◆ **Records provided**
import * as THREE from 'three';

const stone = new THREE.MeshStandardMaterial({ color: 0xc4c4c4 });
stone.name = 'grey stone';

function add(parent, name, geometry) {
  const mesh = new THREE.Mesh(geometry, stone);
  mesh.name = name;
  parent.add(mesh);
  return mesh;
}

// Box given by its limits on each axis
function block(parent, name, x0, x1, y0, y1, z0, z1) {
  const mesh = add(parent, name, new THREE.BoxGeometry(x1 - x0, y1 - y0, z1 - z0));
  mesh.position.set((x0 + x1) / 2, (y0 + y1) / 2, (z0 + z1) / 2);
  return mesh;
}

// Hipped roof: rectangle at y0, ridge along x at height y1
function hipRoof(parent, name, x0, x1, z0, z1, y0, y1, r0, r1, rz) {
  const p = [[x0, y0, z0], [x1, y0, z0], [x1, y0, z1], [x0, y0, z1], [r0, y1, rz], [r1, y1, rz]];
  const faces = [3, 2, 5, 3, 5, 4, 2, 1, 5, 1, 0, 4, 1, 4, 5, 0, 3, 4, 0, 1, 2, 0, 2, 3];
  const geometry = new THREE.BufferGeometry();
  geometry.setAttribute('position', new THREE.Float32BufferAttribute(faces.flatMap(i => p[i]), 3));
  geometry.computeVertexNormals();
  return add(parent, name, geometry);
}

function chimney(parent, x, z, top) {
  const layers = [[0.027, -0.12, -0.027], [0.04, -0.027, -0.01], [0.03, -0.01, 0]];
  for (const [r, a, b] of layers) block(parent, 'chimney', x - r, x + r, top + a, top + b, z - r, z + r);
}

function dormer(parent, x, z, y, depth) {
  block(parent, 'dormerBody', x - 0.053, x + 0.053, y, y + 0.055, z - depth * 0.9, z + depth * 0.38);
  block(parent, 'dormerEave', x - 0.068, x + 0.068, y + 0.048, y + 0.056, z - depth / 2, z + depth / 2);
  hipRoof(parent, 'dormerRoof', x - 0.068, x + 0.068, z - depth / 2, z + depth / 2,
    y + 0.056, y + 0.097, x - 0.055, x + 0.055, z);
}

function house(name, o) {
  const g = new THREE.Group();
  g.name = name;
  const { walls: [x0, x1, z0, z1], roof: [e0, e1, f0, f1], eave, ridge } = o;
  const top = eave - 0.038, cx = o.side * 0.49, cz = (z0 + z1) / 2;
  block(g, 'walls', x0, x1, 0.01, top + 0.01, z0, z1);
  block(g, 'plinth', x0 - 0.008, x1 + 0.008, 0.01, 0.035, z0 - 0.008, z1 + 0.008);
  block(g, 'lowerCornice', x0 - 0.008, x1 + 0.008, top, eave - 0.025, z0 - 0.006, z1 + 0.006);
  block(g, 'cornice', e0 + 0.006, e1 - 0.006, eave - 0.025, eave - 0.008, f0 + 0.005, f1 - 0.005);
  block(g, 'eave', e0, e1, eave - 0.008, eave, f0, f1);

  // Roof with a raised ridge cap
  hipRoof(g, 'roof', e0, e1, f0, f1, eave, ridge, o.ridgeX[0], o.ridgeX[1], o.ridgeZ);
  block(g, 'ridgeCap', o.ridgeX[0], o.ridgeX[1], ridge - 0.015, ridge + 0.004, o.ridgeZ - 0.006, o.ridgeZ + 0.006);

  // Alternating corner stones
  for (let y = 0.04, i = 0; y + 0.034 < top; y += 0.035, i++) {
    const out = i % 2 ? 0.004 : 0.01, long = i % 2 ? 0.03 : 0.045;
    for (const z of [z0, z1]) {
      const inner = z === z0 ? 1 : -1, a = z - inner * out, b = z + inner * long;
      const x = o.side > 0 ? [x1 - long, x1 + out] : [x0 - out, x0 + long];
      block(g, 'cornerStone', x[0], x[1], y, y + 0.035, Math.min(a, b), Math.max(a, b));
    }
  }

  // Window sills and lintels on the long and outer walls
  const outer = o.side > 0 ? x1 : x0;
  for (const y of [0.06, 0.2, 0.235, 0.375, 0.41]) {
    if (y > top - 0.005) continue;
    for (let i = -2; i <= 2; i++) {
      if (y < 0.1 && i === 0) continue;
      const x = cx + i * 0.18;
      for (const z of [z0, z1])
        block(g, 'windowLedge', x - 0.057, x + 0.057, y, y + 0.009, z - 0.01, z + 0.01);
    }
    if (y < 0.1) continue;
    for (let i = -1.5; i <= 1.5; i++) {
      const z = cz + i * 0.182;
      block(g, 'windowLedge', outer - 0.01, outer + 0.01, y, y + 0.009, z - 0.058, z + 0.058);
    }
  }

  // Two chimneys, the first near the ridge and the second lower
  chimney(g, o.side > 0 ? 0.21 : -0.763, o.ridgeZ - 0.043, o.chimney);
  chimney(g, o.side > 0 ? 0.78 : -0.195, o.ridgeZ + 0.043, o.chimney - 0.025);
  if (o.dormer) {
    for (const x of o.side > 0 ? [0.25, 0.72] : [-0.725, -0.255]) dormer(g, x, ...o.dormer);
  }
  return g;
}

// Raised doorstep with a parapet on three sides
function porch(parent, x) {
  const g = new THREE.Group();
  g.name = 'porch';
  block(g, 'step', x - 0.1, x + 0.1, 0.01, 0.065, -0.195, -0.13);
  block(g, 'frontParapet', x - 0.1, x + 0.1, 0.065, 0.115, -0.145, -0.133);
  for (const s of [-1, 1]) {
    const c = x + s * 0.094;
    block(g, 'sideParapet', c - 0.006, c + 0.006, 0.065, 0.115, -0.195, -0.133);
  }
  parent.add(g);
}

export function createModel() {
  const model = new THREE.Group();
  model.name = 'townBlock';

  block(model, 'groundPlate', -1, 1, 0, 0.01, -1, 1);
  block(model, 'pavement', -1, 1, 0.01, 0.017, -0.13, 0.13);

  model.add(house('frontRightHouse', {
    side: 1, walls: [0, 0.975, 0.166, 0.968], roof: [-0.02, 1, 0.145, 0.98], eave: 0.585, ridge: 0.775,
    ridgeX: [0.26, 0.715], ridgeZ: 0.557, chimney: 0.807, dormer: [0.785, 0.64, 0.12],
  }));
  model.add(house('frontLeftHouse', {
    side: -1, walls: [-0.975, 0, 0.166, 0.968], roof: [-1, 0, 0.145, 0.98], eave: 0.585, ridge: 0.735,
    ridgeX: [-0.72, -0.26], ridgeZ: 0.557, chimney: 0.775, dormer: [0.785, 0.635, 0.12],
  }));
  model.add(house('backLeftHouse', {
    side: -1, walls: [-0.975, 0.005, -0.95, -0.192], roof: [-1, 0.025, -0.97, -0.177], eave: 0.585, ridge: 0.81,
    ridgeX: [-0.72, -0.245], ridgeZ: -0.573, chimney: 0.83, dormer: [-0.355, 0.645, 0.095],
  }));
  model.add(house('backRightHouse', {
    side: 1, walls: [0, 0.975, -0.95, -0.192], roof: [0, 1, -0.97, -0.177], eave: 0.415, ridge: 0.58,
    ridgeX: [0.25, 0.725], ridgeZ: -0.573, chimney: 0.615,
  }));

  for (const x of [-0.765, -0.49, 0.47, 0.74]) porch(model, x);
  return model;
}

◆ **Task prompt**
When you come to the line containing "at height y1", give it and stop; before that, repeat each line of the material exactly from the first one.

◆ **Result of the task**
import * as THREE from 'three';

const stone = new THREE.MeshStandardMaterial({ color: 0xc4c4c4 });
stone.name = 'grey stone';

function add(parent, name, geometry) {
  const mesh = new THREE.Mesh(geometry, stone);
  mesh.name = name;
  parent.add(mesh);
  return mesh;
}

// Box given by its limits on each axis
function block(parent, name, x0, x1, y0, y1, z0, z1) {
  const mesh = add(parent, name, new THREE.BoxGeometry(x1 - x0, y1 - y0, z1 - z0));
  mesh.position.set((x0 + x1) / 2, (y0 + y1) / 2, (z0 + z1) / 2);
  return mesh;
}

// Hipped roof: rectangle at y0, ridge along x at height y1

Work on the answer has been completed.